Task statement: Would it be possible to write out each entry below exactly, without the pictures?

==== Data section

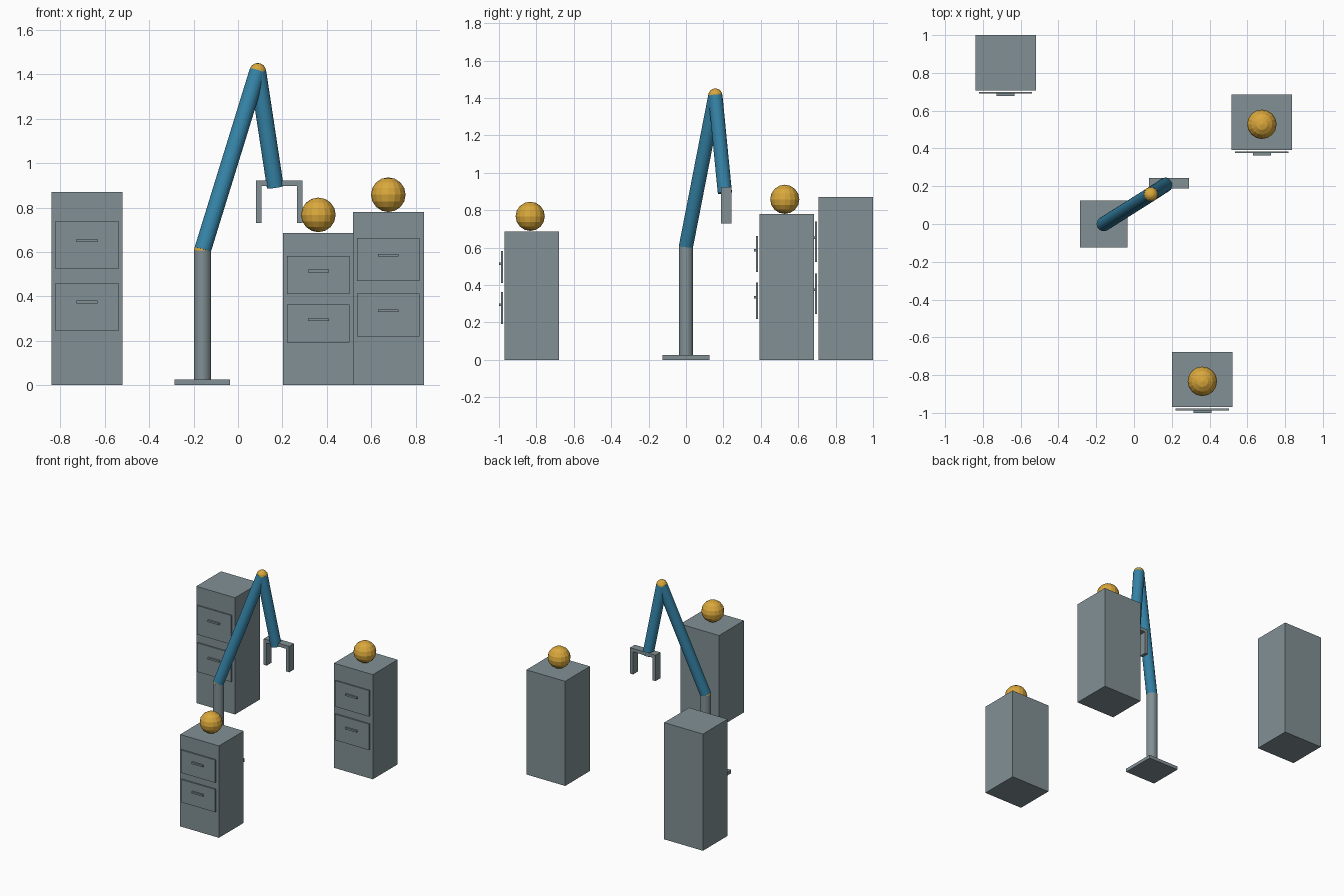
import bpy
from mathutils import Vector

if "Cube" in bpy.data.objects:
    bpy.data.objects.remove(bpy.data.objects["Cube"])


def material(name, color):
    m = bpy.data.materials.new(name)
    m.diffuse_color = (*color, 1)
    m.use_nodes = True
    m.node_tree.nodes["Principled BSDF"].inputs["Base Color"].default_value = m.diffuse_color
    return m


GREY = material("steel grey", (0.22, 0.28, 0.30))
BLUE = material("arm blue", (0.036, 0.23, 0.39))
GOLD = material("gold", (0.70, 0.39, 0.045))


def finish(name, mat):
    ob = bpy.context.object
    ob.name = name
    ob.data.materials.append(mat)
    return ob


def box(name, lo, hi, mat=GREY):
    lo, hi = Vector(lo), Vector(hi)
    bpy.ops.mesh.primitive_cube_add(size=1, location=(lo + hi) / 2)
    ob = finish(name, mat)
    ob.scale = hi - lo
    return ob


def rod(name, a, b, r, mat):
    a, b = Vector(a), Vector(b)
    d = b - a
    bpy.ops.mesh.primitive_cylinder_add(vertices=24, radius=r, depth=d.length,
                                        location=(a + b) / 2,
                                        rotation=d.to_track_quat('Z', 'Y').to_euler())
    return finish(name, mat)


def ball(name, loc, r):
    bpy.ops.mesh.primitive_uv_sphere_add(segments=16, ring_count=8, radius=r, location=loc)
    return finish(name, GOLD)


def cabinet(name, x, front, h):
    """Cabinet body with two floating drawer fronts and their handles."""
    box(name + "_body", (x - 0.16, front, 0), (x + 0.16, front + 0.292, h))
    for label, z in (("upper", 0.725), ("lower", 0.405)):
        box(f"{name}_{label}_drawer", (x - 0.141, front - 0.018, (z - 0.124) * h),
            (x + 0.141, front - 0.008, (z + 0.124) * h))
        zh = (z + 0.025) * h
        box(f"{name}_{label}_handle", (x - 0.047, front - 0.03, zh - 0.0065),
            (x + 0.047, front - 0.016, zh + 0.0065))


# Filing cabinets
cabinet("tall_cabinet", -0.68, 0.708, 0.87)
cabinet("middle_cabinet", 0.677, 0.393, 0.78)
cabinet("short_cabinet", 0.362, -0.97, 0.685)

# Balls resting on the two lower cabinets
ball("middle_ball", (0.677, 0.528, 0.858), 0.078)
ball("short_ball", (0.362, -0.833, 0.767), 0.078)

# Robot arm
shoulder = (-0.16, 0, 0.607)
elbow = (0.089, 0.157, 1.413)
wrist = (0.168, 0.208, 0.892)
box("base_plate", (-0.285, -0.125, 0), (-0.035, 0.125, 0.025))
rod("post", (-0.16, 0, 0.02), shoulder, 0.038, GREY)
ball("shoulder_joint", shoulder, 0.038)
rod("upper_arm", shoulder, elbow, 0.038, BLUE)
ball("elbow_joint", elbow, 0.038)
rod("forearm", elbow, wrist, 0.038, BLUE)

# Gripper
box("gripper_bar", (0.08, 0.188, 0.898), (0.291, 0.244, 0.923))
for side, x in (("left", 0.08), ("right", 0.266)):
    box(f"gripper_{side}_finger", (x, 0.188, 0.73), (x + 0.025, 0.244, 0.90))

========

Response for this exercise:
import bpy
from mathutils import Vector

if "Cube" in bpy.data.objects:
    bpy.data.objects.remove(bpy.data.objects["Cube"])


def material(name, color):
    m = bpy.data.materials.new(name)
    m.diffuse_color = (*color, 1)
    m.use_nodes = True
    m.node_tree.nodes["Principled BSDF"].inputs["Base Color"].default_value = m.diffuse_color
    return m


GREY = material("steel grey", (0.22, 0.28, 0.30))
BLUE = material("arm blue", (0.036, 0.23, 0.39))
GOLD = material("gold", (0.70, 0.39, 0.045))


def finish(name, mat):
    ob = bpy.context.object
    ob.name = name
    ob.data.materials.append(mat)
    return ob


def box(name, lo, hi, mat=GREY):
    lo, hi = Vector(lo), Vector(hi)
    bpy.ops.mesh.primitive_cube_add(size=1, location=(lo + hi) / 2)
    ob = finish(name, mat)
    ob.scale = hi - lo
    return ob


def rod(name, a, b, r, mat):
    a, b = Vector(a), Vector(b)
    d = b - a
    bpy.ops.mesh.primitive_cylinder_add(vertices=24, radius=r, depth=d.length,
                                        location=(a + b) / 2,
                                        rotation=d.to_track_quat('Z', 'Y').to_euler())
    return finish(name, mat)


def ball(name, loc, r):
    bpy.ops.mesh.primitive_uv_sphere_add(segments=16, ring_count=8, radius=r, location=loc)
    return finish(name, GOLD)


def cabinet(name, x, front, h):
    """Cabinet body with two floating drawer fronts and their handles."""
    box(name + "_body", (x - 0.16, front, 0), (x + 0.16, front + 0.292, h))
    for label, z in (("upper", 0.725), ("lower", 0.405)):
        box(f"{name}_{label}_drawer", (x - 0.141, front - 0.018, (z - 0.124) * h),
            (x + 0.141, front - 0.008, (z + 0.124) * h))
        zh = (z + 0.025) * h
        box(f"{name}_{label}_handle", (x - 0.047, front - 0.03, zh - 0.0065),
            (x + 0.047, front - 0.016, zh + 0.0065))


# Filing cabinets
cabinet("tall_cabinet", -0.68, 0.708, 0.87)
cabinet("middle_cabinet", 0.677, 0.393, 0.78)
cabinet("short_cabinet", 0.362, -0.97, 0.685)

# Balls resting on the two lower cabinets
ball("middle_ball", (0.677, 0.528, 0.858), 0.078)
ball("short_ball", (0.362, -0.833, 0.767), 0.078)

# Robot arm
shoulder = (-0.16, 0, 0.607)
elbow = (0.089, 0.157, 1.413)
wrist = (0.168, 0.208, 0.892)
box("base_plate", (-0.285, -0.125, 0), (-0.035, 0.125, 0.025))
rod("post", (-0.16, 0, 0.02), shoulder, 0.038, GREY)
ball("shoulder_joint", shoulder, 0.038)
rod("upper_arm", shoulder, elbow, 0.038, BLUE)
ball("elbow_joint", elbow, 0.038)
rod("forearm", elbow, wrist, 0.038, BLUE)

# Gripper
box("gripper_bar", (0.08, 0.188, 0.898), (0.291, 0.244, 0.923))
for side, x in (("left", 0.08), ("right", 0.266)):
    box(f"gripper_{side}_finger", (x, 0.188, 0.73), (x + 0.025, 0.244, 0.90))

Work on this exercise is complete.